If you already view your daily run as a mini-therapy session, then adding meditation can be yet another way to improve your workout and your mood. Running burns calories, builds bone strength, and reduces anxiety, while meditating decreases stress and makes exercise more effective. Our experts share four reasons to meditate before running, so you can hit the the pavement with a clear mind, a positive attitude, and a renewed commitment to fitness.
Meditation may improve performance.
There’s a reason why professional athletes rely on sports psychologists to help improve their game, says Beth Brombosz, a registered yoga teacher and certified running coach. Running, as a sport, requires physical and mental strength. Meditation can help runners with endurance, concentration and the general stress management that comes with tough workouts. For instance, research shows meditation might serve as a helpful coping mechanism for aches and pains. It may even strengthen parts of the brain—two things that can aid any runner.
It can help clear your mind of negative thoughts.
According to Aaptiv Trainer Jaime McFaden, the best way to clear your mind, release tension, and let go of any thoughts distracting you from your workout is to meditate before running. It makes sense. Running is already well-known for its mood-boosting capabilities. It has been shown to decrease symptoms of depression and anxiety overall. Combining meditation and running—or meditating alongside activities such as yoga or walking workouts—allows you to focus on staying positive.
“Through meditation, we learn to let go of thoughts that bother us,” explains Brombosz. “In runners, that might look like this: ‘Why am I not hitting the pace I wanted?’ or ‘I am so tired, I just want to stop.’ Those thoughts aren’t helpful. But when you meditate consistently, even for a few minutes a few times a week, it’s easier to drop them on your runs.”
You can use meditation to set a goal or stay motivated.
The practice of meditation essentially serves as a tool to help you focus on your breath, acknowledge any thoughts or emotions or sensations, and cultivate a sense of well-being or contentment. Doing so before or during a run allows you to tune into both your mind and body. You can also use specific meditation techniques around mantras or breathing to push toward certain workout goals or pay attention to when you need to scale it back.
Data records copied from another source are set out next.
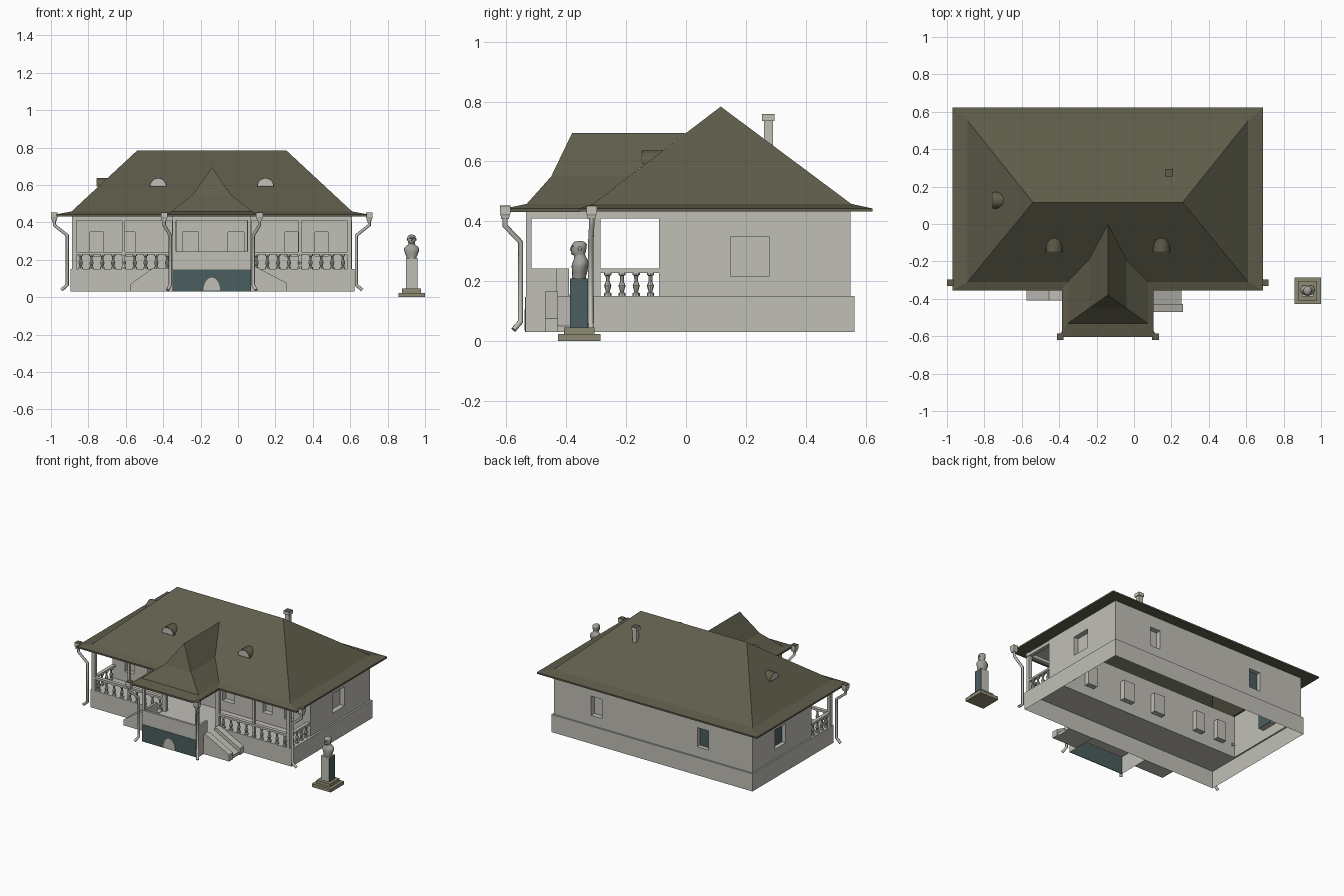
import bpy
from math import sin, cos, pi
from mathutils import Vector

if "Cube" in bpy.data.objects:
    bpy.data.objects.remove(bpy.data.objects["Cube"])

CX = -0.14                      # symmetry axis of the house


def material(name, rgb):
    m = bpy.data.materials.new(name)
    m.diffuse_color = (*rgb, 1)
    m.use_nodes = True
    m.node_tree.nodes["Principled BSDF"].inputs["Base Color"].default_value = m.diffuse_color
    return m


ROOF = material("roof_olive", (0.115, 0.11, 0.07))
WALL = material("wall_grey", (0.53, 0.52, 0.47))
STONE = material("step_stone", (0.27, 0.255, 0.175))
BUST = material("bust_grey", (0.36, 0.355, 0.32))
TEAL = material("dark_teal", (0.07, 0.11, 0.11))


def mesh(name, verts, faces, mat=None):
    me = bpy.data.meshes.new(name)
    me.from_pydata([tuple(v) for v in verts], [], faces)
    me.validate()
    ob = bpy.data.objects.new(name, me)
    bpy.context.collection.objects.link(ob)
    me.materials.append(mat or WALL)
    return ob


def loft(name, rings, caps=(False, False), closed=True, mat=None):
    n = len(rings[0])
    verts, index, ids = [], {}, []
    for r in rings:             # shared points are merged
        row = []
        for p in r:
            key = tuple(round(c, 5) for c in p)
            if key not in index:
                index[key] = len(verts)
                verts.append(p)
            row.append(index[key])
        ids.append(row)
    faces = []
    for a, b in zip(ids, ids[1:]):
        for i in range(n if closed else n - 1):
            j = (i + 1) % n
            f = list(dict.fromkeys((a[i], a[j], b[j], b[i])))
            if len(f) > 2:
                faces.append(f)
    if caps[0]:
        faces.append(ids[0][::-1])
    if caps[1]:
        faces.append(ids[-1])
    return mesh(name, verts, faces, mat)


def rect(x0, x1, y0, y1, z):
    return [(x0, y0, z), (x1, y0, z), (x1, y1, z), (x0, y1, z)]


def ellipse(x, y, z, rx, ry, n):
    return [(x + rx * cos(2 * pi * i / n), y + ry * sin(2 * pi * i / n), z) for i in range(n)]


def box(name, x0, x1, y0, y1, z0, z1, mat=None):
    return loft(name, [rect(x0, x1, y0, y1, z0), rect(x0, x1, y0, y1, z1)], (True, True), mat=mat)


def prism(name, pts, offset, mat=None):
    return loft(name, [pts, [tuple(Vector(p) + Vector(offset)) for p in pts]], (True, True), mat=mat)


def smooth(ob, angle=0.7):
    bpy.ops.object.select_all(action='DESELECT')
    ob.select_set(True)
    bpy.context.view_layer.objects.active = ob
    bpy.ops.object.shade_smooth_by_angle(angle=angle)


# walls with recessed windows
wv, wf = [], []


def wall(start, d, length, holes, z0=0.15, z1=0.44, h0=0.217, h1=0.348, depth=0.035):
    d = Vector(d)
    inward = -d.cross(Vector((0, 0, 1)))

    def P(u, z, k=0):
        return Vector((*start, 0)) + d * u + inward * k + Vector((0, 0, z))

    def quad(*p):
        wf.append(list(range(len(wv), len(wv) + 4)))
        wv.extend(p)

    def panel(a, b, c, e):
        quad(P(a, c), P(b, c), P(b, e), P(a, e))

    u = 0
    for a, b in holes:
        panel(u, a, z0, z1)
        panel(a, b, z0, h0)
        panel(a, b, h1, z1)
        edge = [(a, h0), (b, h0), (b, h1), (a, h1)]
        for i in range(4):
            p, q = edge[i], edge[(i + 1) % 4]
            quad(P(*p), P(*q), P(*q, depth), P(*p, depth))
        quad(*[P(*p, depth) for p in edge])
        u = b
    panel(u, length, z0, z1)


fronts = [(-0.755, .07), (-0.585, .07), (-0.255, .085), (-0.01, .085), (0.285, .07), (0.447, .07)]
wall((-0.885, -0.09), (1, 0, 0), 1.495, [(x + .885 - w / 2, x + .885 + w / 2) for x, w in fronts])
wall((0.61, -0.09), (0, 1, 0), 0.64, [(.238, .368)])
wall((0.61, 0.55), (-1, 0, 0), 1.495, [(.28, .36), (1.08, 1.165)])
wall((-0.885, 0.55), (0, -1, 0), 0.64, [(.245, .36)])
mesh("house_walls", wv, wf)
box("back_window_pane", -.555, -.47, .512, .522, .217, .348, TEAL)
box("left_window_pane", -.857, -.847, .19, .305, .217, .348, TEAL)

# plinth with porch floor, and entrance base
loft("plinth", [rect(-.895, .622, -.31, .562, .03), rect(-.895, .622, -.31, .562, .15),
                rect(-.885, .61, -.09, .55, .15)])
loft("entrance_base", [rect(-.35, .07, -.535, -.31, .03), rect(-.35, .07, -.535, -.31, .15)], (False, True))
box("entrance_base_front", -.35, .07, -.537, -.533, .03, .147, TEAL)
prism("base_arch", [(CX + .045 * cos(pi * i / 10), -.54, .035 + .07 * sin(pi * i / 10)) for i in range(11)],
      (0, .006, 0))

# entrance parapet, posts, beams and ceilings
box("parapet_front", -.35, .07, -.535, -.52, .15, .243)
box("parapet_right", .055, .07, -.52, -.43, .15, .243)
box("parapet_left", -.35, -.335, -.52, -.39, .15, .243)
for s in (-1, 1):
    for off, y, w in ((.735, -.298, .012), (.472, -.298, .008), (.2, -.298, .012), (.2, -.525, .009)):
        x = CX + s * off
        box("porch_post", x - w, x + w, y - w, y + w, .15, .43)
    x = CX + s * .735
    box("side_beam", x - .012, x + .012, -.31, -.09, .41, .435)
    x = CX + s * .2
    box("entrance_side_beam", x - .01, x + .01, -.535, -.31, .41, .435)
box("porch_beam", -.885, .61, -.31, -.285, .41, .435)
box("entrance_beam", -.35, .07, -.535, -.515, .41, .435)
box("porch_ceiling", -.885, .61, -.31, -.09, .431, .437)
box("entrance_ceiling", -.355, .075, -.535, -.31, .431, .437)

# balustrades
prof = [(.15, .012), (.16, .012), (.164, .006), (.185, .012), (.2, .006), (.218, .007), (.221, .012), (.23, .012)]
baluster = loft("baluster", [ellipse(0, 0, z, r, r, 8) for z, r in prof])


def balustrade(a, b, count):
    a, b = Vector(a), Vector(b)
    for i in range(count):
        ob = baluster.copy()
        ob.location = (*a.lerp(b, (i + .5) / count), 0)
        bpy.context.collection.objects.link(ob)
    box("handrail", min(a.x, b.x) - .012, max(a.x, b.x) + .012, a.y - .012, b.y + .012, .228, .242)


for s in (-1, 1):
    balustrade((CX + s * .73, -.298), (CX + s * .21, -.298), 9)
    balustrade((CX + s * .735, -.285), (CX + s * .735, -.095), 4)
bpy.data.objects.remove(baluster)

# stairs either side of the entrance: sloped cheeks with a ramp between
for y in (-.47, -.355):
    prism("stair_cheek", [(.07, y, .03), (.262, y, .03), (.262, y, .075), (.09, y, .165), (.07, y, .165)], (0, .042, 0))
prism("stair_ramp", [(.07, -.43, .03), (.255, -.43, .03), (.255, -.43, .05), (.07, -.43, .15)], (0, .076, 0))
prism("left_stair", [(-.575, -.41, .03), (-.35, -.41, .03), (-.35, -.41, .155), (-.455, -.41, .155),
                     (-.575, -.41, .07)], (0, .1, 0))

# main hipped roof with flared eaves
loft("main_roof", [rect(-.885, .61, -.31, .55, .432), rect(-.97, .69, -.355, .622, .432),
                   rect(-.97, .69, -.355, .622, .443), rect(-.89, .61, -.31, .552, .458),
                   rect(-.54, .26, .116, .116, .783)], mat=ROOF)

# entrance roof: half width, front y, back y (meets the main slope), z
levels = [(.21, -.53, -.355, .431), (.245, -.605, -.355, .431), (.245, -.605, -.355, .443),
          (.215, -.532, -.31, .458), (.1, -.45, -.19, .55), (0, -.38, -.001, .695)]
loft("entrance_roof", [[(CX - h, b, z), (CX - h, f, z), (CX + h, f, z), (CX + h, b, z)]
                       for h, f, b, z in levels], closed=False, mat=ROOF)


# half-round dormers and chimney
def dormer(x, y, u, inward):
    u, inward = Vector(u), Vector(inward)
    for name, r, out, depth, mat in (("dormer_hood", .045, 0, .09, ROOF), ("dormer_face", .042, .002, .02, None)):
        pts = [Vector((x, y, .592)) + u * r * cos(pi * i / 10) + Vector((0, 0, r * sin(pi * i / 10))) - inward * out
               for i in range(11)]
        prism(name, [tuple(p) for p in pts], inward * depth, mat)


dormer(-.427, -.147, (1, 0, 0), (0, 1, 0))
dormer(.147, -.147, (1, 0, 0), (0, 1, 0))
dormer(-.755, .127, (0, -1, 0), (1, 0, 0))
box("chimney", .172, .202, .26, .29, .58, .74)
box("chimney_cap", .166, .208, .253, .295, .735, .757)
box("chimney_top", .166, .208, .253, .295, .755, .758, ROOF)


# rainwater hoppers and downpipes
def downpipe(s, w):
    s, w = Vector(s), Vector(w)
    k = w + (s - w) * .45
    cu = bpy.data.curves.new("downpipe", 'CURVE')
    cu.dimensions = '3D'
    cu.bevel_depth, cu.bevel_resolution, cu.use_fill_caps = .009, 2, True
    cu.materials.append(WALL)
    path = [(*s, .42), (*s, .385), (*w, .33), (*w, .065), (*k, .038)]
    sp = cu.splines.new('POLY')
    sp.points.add(len(path) - 1)
    for pt, p in zip(sp.points, path):
        pt.co = (*p, 1)
    bpy.context.collection.objects.link(bpy.data.objects.new("downpipe", cu))
    loft("rain_hopper", [rect(s.x - h, s.x + h, s.y - h, s.y + h, z)
                         for h, z in ((.013, .408), (.015, .42), (.0175, .425), (.0175, .45))], (True, True))
    box("hopper_top", s.x - .0175, s.x + .0175, s.y - .0175, s.y + .0175, .45, .453, ROOF)


for s in (-1, 1):
    downpipe((CX + s * .842, -.315), (CX + s * .773, -.318))
    downpipe((CX + s * .255, -.604), (CX + s * .222, -.552))

# bust on a stepped pedestal
BX, BY = .928, -.357
for h, z0, z1 in ((.071, 0, .023), (.051, .023, .045)):
    box("pedestal_step", BX - h, BX + h, BY - h, BY + h, z0, z1, STONE)
box("pedestal", BX - .03, BX + .03, BY - .03, BY + .03, .045, .209)
box("pedestal_side_panel", BX + .029, BX + .031, BY - .03, BY + .03, .045, .209, TEAL)
body = [(.207, .026, .023, 0), (.215, .027, .023, 0), (.23, .034, .025, .002), (.25, .04, .028, .003),
        (.262, .04, .027, .005), (.271, .032, .024, .006), (.279, .021, .02, .004), (.286, .017, .019, .002),
        (.291, .018, .022, -.002), (.299, .02, .0245, -.002), (.312, .0225, .025, 0), (.323, .022, .025, .001),
        (.331, .015, .018, .001), (.335, .004, .005, .001)]
smooth(loft("bust", [ellipse(BX, BY + c, z, rx, ry, 20) for z, rx, ry, c in body], (True, True), mat=BUST), 1.0)


def blob(name, x, y, z, rx, ry, rz):
    rings = [ellipse(x, y, z - rz * cos(pi * i / 6), rx * sin(pi * i / 6), ry * sin(pi * i / 6), 10)
             for i in range(1, 6)]
    smooth(loft(name, rings, (True, True), mat=BUST), 1.2)


blob("bust_nose", BX, BY - .025, .308, .004, .006, .008)
blob("bust_brow", BX, BY - .021, .317, .015, .006, .004)
blob("bust_chin", BX, BY - .02, .294, .011, .008, .007)
for s in (-1, 1):
    blob("bust_ear", BX + s * .022, BY + .002, .309, .004, .006, .008)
“Mediation will calm and relax your mind, and in turn, relax your body,” says Aaptiv Trainer Jade Alexis. “Additionally, through mediation, we are able to connect with our inner self, establish goals, and mentally prepare ourselves to overcome obstacles. For example, if you are practicing mantra meditation, you can establish your mantra during your mediation. Then use it throughout your run.”
Mantras are effective, but if you’re unfamiliar with them, don’t worry. They’re simply short phrases that you keep repeating to yourself as motivation. So you can pick anything that resonates with you. You can say them aloud or think about them. They can be used during a specific meditation as a focal point for your thoughts, which translates well to running.
Here are some good examples:
- “I’m strong enough.”
- “Mind over matter.”
- “My body is capable of anything I set my mind to.”
- “Stay calm.”
- “You’re tougher than you think.”
It encourages you to stay present.
Consider running a moving meditation, says Brombosz. Instead of mentally listing out what groceries you need to buy at the store after a run, focus on what’s happening in the present moment. Your breath, the feeling of your feet meeting the pavement, letting go of unhelpful or unnecessary thoughts.
“The rhythmical, regular and prolonged activity of running is a perfect time to practice meditation,” adds Ruggero Loda, founder of Running Shoes Guru. “Most runners are familiar with the zone, that part of running where your mind is free and your body moves almost effortlessly in harmony. Running while being mindful of your body, the rhythm of your cadence, your deep slow breaths, the reaction of your body, and the natural flow of the running movement are all aspects that lead to both a great run and a great meditation session.”
Now that you know all the benefits of meditating before your runs, cue up an Aaptiv meditation before your next Aaptiv run.